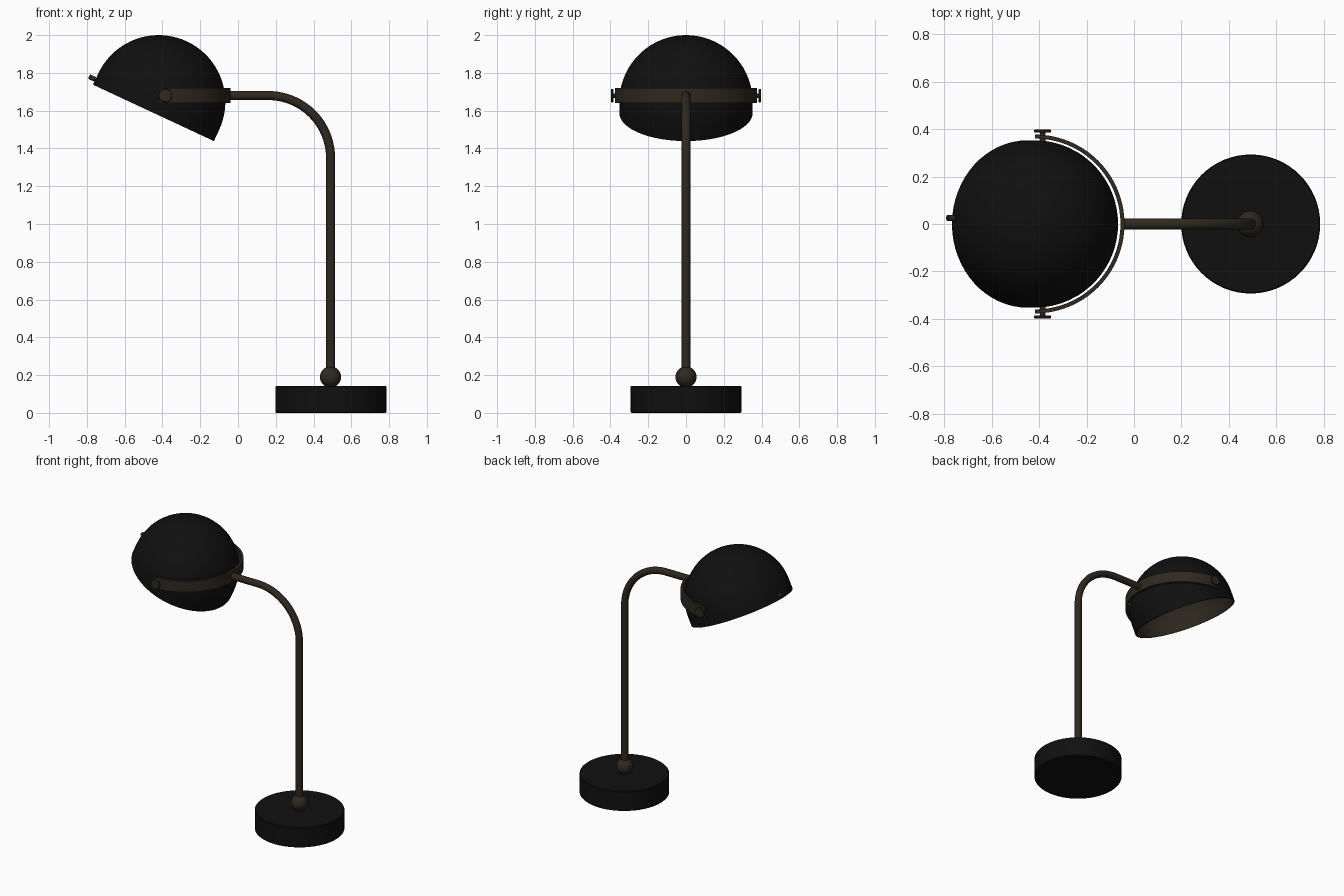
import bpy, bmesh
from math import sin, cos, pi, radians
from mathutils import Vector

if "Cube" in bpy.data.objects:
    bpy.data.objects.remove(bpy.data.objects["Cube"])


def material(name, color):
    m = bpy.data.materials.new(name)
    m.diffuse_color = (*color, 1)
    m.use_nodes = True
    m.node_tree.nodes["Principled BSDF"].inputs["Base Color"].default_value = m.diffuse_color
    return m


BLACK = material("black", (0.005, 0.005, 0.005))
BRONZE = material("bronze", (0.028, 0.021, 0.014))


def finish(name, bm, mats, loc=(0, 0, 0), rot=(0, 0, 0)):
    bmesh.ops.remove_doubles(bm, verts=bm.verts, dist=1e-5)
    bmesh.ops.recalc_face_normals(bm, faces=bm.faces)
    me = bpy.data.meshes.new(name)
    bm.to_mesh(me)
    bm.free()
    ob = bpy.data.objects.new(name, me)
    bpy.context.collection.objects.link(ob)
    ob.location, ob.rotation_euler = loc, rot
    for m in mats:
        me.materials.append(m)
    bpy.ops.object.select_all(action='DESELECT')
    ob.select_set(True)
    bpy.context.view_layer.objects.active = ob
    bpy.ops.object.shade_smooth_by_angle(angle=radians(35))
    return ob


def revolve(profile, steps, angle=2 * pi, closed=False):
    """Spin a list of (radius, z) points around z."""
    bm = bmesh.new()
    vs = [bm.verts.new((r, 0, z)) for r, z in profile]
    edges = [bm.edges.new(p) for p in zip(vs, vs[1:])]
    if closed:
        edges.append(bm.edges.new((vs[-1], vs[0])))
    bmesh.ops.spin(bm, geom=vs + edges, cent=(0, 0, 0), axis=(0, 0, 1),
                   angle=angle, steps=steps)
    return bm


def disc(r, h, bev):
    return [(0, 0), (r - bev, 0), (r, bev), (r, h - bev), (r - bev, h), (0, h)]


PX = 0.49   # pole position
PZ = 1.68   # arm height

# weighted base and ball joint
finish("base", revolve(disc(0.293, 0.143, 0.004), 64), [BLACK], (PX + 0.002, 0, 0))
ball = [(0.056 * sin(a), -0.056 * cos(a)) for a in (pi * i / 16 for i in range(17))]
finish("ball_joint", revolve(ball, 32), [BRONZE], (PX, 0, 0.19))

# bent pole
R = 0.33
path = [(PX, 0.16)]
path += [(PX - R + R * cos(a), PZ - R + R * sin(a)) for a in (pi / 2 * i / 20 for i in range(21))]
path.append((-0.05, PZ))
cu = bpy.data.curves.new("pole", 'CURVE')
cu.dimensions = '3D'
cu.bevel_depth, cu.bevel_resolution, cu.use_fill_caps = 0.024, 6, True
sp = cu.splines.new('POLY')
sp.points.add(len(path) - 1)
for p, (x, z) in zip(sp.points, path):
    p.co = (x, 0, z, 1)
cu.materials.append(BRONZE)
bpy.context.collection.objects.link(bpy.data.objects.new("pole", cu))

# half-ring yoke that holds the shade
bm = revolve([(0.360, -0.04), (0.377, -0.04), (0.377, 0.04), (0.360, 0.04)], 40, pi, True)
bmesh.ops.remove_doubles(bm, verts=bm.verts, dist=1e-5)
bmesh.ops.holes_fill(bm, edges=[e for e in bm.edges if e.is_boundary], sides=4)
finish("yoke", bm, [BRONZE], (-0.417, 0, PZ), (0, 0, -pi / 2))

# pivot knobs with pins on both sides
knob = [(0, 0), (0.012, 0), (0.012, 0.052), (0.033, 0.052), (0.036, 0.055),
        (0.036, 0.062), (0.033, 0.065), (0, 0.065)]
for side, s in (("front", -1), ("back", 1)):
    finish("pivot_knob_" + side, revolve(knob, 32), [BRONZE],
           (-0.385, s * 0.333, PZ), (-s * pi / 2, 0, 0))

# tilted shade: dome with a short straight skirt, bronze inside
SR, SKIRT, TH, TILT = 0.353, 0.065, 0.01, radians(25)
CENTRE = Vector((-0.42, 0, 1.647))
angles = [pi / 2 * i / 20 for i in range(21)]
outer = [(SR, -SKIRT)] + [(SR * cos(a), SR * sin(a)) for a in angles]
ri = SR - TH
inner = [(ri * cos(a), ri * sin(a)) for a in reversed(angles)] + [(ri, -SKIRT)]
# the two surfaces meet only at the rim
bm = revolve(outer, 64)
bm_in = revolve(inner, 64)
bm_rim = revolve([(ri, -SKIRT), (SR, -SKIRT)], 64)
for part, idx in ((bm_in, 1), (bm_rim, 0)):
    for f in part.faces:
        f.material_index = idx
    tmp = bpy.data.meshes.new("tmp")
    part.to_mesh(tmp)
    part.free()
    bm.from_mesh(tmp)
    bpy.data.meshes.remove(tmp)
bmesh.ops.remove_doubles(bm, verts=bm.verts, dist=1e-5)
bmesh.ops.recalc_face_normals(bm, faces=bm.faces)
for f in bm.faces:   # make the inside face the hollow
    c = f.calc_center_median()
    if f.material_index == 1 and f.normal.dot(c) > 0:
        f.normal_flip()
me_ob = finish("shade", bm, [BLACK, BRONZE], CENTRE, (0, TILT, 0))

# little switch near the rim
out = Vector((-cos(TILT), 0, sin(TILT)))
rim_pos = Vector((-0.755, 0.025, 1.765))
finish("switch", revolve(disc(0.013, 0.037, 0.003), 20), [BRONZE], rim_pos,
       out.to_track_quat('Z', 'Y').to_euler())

Task prompt
Print every entry above verbatim but drop the images.

Exercise solution
import bpy, bmesh
from math import sin, cos, pi, radians
from mathutils import Vector

if "Cube" in bpy.data.objects:
    bpy.data.objects.remove(bpy.data.objects["Cube"])


def material(name, color):
    m = bpy.data.materials.new(name)
    m.diffuse_color = (*color, 1)
    m.use_nodes = True
    m.node_tree.nodes["Principled BSDF"].inputs["Base Color"].default_value = m.diffuse_color
    return m


BLACK = material("black", (0.005, 0.005, 0.005))
BRONZE = material("bronze", (0.028, 0.021, 0.014))


def finish(name, bm, mats, loc=(0, 0, 0), rot=(0, 0, 0)):
    bmesh.ops.remove_doubles(bm, verts=bm.verts, dist=1e-5)
    bmesh.ops.recalc_face_normals(bm, faces=bm.faces)
    me = bpy.data.meshes.new(name)
    bm.to_mesh(me)
    bm.free()
    ob = bpy.data.objects.new(name, me)
    bpy.context.collection.objects.link(ob)
    ob.location, ob.rotation_euler = loc, rot
    for m in mats:
        me.materials.append(m)
    bpy.ops.object.select_all(action='DESELECT')
    ob.select_set(True)
    bpy.context.view_layer.objects.active = ob
    bpy.ops.object.shade_smooth_by_angle(angle=radians(35))
    return ob


def revolve(profile, steps, angle=2 * pi, closed=False):
    """Spin a list of (radius, z) points around z."""
    bm = bmesh.new()
    vs = [bm.verts.new((r, 0, z)) for r, z in profile]
    edges = [bm.edges.new(p) for p in zip(vs, vs[1:])]
    if closed:
        edges.append(bm.edges.new((vs[-1], vs[0])))
    bmesh.ops.spin(bm, geom=vs + edges, cent=(0, 0, 0), axis=(0, 0, 1),
                   angle=angle, steps=steps)
    return bm


def disc(r, h, bev):
    return [(0, 0), (r - bev, 0), (r, bev), (r, h - bev), (r - bev, h), (0, h)]


PX = 0.49   # pole position
PZ = 1.68   # arm height

# weighted base and ball joint
finish("base", revolve(disc(0.293, 0.143, 0.004), 64), [BLACK], (PX + 0.002, 0, 0))
ball = [(0.056 * sin(a), -0.056 * cos(a)) for a in (pi * i / 16 for i in range(17))]
finish("ball_joint", revolve(ball, 32), [BRONZE], (PX, 0, 0.19))

# bent pole
R = 0.33
path = [(PX, 0.16)]
path += [(PX - R + R * cos(a), PZ - R + R * sin(a)) for a in (pi / 2 * i / 20 for i in range(21))]
path.append((-0.05, PZ))
cu = bpy.data.curves.new("pole", 'CURVE')
cu.dimensions = '3D'
cu.bevel_depth, cu.bevel_resolution, cu.use_fill_caps = 0.024, 6, True
sp = cu.splines.new('POLY')
sp.points.add(len(path) - 1)
for p, (x, z) in zip(sp.points, path):
    p.co = (x, 0, z, 1)
cu.materials.append(BRONZE)
bpy.context.collection.objects.link(bpy.data.objects.new("pole", cu))

# half-ring yoke that holds the shade
bm = revolve([(0.360, -0.04), (0.377, -0.04), (0.377, 0.04), (0.360, 0.04)], 40, pi, True)
bmesh.ops.remove_doubles(bm, verts=bm.verts, dist=1e-5)
bmesh.ops.holes_fill(bm, edges=[e for e in bm.edges if e.is_boundary], sides=4)
finish("yoke", bm, [BRONZE], (-0.417, 0, PZ), (0, 0, -pi / 2))

# pivot knobs with pins on both sides
knob = [(0, 0), (0.012, 0), (0.012, 0.052), (0.033, 0.052), (0.036, 0.055),
        (0.036, 0.062), (0.033, 0.065), (0, 0.065)]
for side, s in (("front", -1), ("back", 1)):
    finish("pivot_knob_" + side, revolve(knob, 32), [BRONZE],
           (-0.385, s * 0.333, PZ), (-s * pi / 2, 0, 0))

# tilted shade: dome with a short straight skirt, bronze inside
SR, SKIRT, TH, TILT = 0.353, 0.065, 0.01, radians(25)
CENTRE = Vector((-0.42, 0, 1.647))
angles = [pi / 2 * i / 20 for i in range(21)]
outer = [(SR, -SKIRT)] + [(SR * cos(a), SR * sin(a)) for a in angles]
ri = SR - TH
inner = [(ri * cos(a), ri * sin(a)) for a in reversed(angles)] + [(ri, -SKIRT)]
# the two surfaces meet only at the rim
bm = revolve(outer, 64)
bm_in = revolve(inner, 64)
bm_rim = revolve([(ri, -SKIRT), (SR, -SKIRT)], 64)
for part, idx in ((bm_in, 1), (bm_rim, 0)):
    for f in part.faces:
        f.material_index = idx
    tmp = bpy.data.meshes.new("tmp")
    part.to_mesh(tmp)
    part.free()
    bm.from_mesh(tmp)
    bpy.data.meshes.remove(tmp)
bmesh.ops.remove_doubles(bm, verts=bm.verts, dist=1e-5)
bmesh.ops.recalc_face_normals(bm, faces=bm.faces)
for f in bm.faces:   # make the inside face the hollow
    c = f.calc_center_median()
    if f.material_index == 1 and f.normal.dot(c) > 0:
        f.normal_flip()
me_ob = finish("shade", bm, [BLACK, BRONZE], CENTRE, (0, TILT, 0))

# little switch near the rim
out = Vector((-cos(TILT), 0, sin(TILT)))
rim_pos = Vector((-0.755, 0.025, 1.765))
finish("switch", revolve(disc(0.013, 0.037, 0.003), 20), [BRONZE], rim_pos,
       out.to_track_quat('Z', 'Y').to_euler())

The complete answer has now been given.